------ Material for this task ------

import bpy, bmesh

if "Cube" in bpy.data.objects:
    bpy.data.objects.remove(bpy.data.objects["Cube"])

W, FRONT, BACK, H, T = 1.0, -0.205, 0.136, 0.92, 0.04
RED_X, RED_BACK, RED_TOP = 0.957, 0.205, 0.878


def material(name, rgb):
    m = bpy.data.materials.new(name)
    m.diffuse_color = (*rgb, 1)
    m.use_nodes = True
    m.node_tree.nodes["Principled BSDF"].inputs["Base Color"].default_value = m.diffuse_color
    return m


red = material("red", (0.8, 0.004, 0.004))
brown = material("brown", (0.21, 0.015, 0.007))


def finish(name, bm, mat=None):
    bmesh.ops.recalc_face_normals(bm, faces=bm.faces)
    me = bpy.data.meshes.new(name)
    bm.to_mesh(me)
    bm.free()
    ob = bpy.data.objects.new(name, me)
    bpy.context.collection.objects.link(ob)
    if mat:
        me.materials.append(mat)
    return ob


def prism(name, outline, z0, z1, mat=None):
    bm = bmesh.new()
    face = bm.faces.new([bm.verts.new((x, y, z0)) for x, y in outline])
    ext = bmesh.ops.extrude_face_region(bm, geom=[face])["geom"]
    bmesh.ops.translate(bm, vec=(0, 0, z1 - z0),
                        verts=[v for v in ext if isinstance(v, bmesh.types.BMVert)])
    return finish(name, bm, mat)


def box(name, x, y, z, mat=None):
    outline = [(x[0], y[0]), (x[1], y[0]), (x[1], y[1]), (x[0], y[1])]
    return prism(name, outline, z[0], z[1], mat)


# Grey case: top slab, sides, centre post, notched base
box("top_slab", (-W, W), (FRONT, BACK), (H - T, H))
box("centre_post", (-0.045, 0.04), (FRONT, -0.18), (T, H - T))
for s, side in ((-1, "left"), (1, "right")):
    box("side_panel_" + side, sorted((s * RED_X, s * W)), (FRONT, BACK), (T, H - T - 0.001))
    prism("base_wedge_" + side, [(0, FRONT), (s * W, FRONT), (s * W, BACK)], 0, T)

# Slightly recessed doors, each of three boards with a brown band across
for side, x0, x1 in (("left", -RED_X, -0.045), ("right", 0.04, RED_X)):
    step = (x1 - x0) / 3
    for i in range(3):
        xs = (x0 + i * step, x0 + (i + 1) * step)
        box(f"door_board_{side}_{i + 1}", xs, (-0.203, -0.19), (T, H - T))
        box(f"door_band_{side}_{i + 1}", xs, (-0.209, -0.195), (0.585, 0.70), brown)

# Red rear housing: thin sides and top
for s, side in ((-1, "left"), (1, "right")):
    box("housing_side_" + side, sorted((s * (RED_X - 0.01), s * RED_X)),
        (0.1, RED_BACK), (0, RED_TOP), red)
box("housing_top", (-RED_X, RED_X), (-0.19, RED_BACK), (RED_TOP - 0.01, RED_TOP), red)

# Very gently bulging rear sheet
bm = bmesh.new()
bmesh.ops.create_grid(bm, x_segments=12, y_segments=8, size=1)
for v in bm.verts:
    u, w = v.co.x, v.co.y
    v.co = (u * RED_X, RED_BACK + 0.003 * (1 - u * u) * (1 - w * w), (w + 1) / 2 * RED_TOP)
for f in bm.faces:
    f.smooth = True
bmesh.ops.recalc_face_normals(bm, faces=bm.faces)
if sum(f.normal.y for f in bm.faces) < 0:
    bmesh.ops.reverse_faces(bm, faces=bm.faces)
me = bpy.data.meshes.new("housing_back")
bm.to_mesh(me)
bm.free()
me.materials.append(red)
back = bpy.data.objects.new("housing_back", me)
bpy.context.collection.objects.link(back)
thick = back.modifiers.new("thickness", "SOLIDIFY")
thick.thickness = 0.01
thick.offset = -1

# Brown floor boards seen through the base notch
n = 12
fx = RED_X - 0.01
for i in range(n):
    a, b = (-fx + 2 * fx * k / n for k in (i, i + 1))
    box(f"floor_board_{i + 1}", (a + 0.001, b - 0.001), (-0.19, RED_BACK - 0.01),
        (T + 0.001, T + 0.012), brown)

------

Task prompt: Search the entries for the string "FRONT" and collect each line that has it.

Solution for this exercise:
W, FRONT, BACK, H, T = 1.0, -0.205, 0.136, 0.92, 0.04
box("top_slab", (-W, W), (FRONT, BACK), (H - T, H))
box("centre_post", (-0.045, 0.04), (FRONT, -0.18), (T, H - T))
    box("side_panel_" + side, sorted((s * RED_X, s * W)), (FRONT, BACK), (T, H - T - 0.001))
    prism("base_wedge_" + side, [(0, FRONT), (s * W, FRONT), (s * W, BACK)], 0, T)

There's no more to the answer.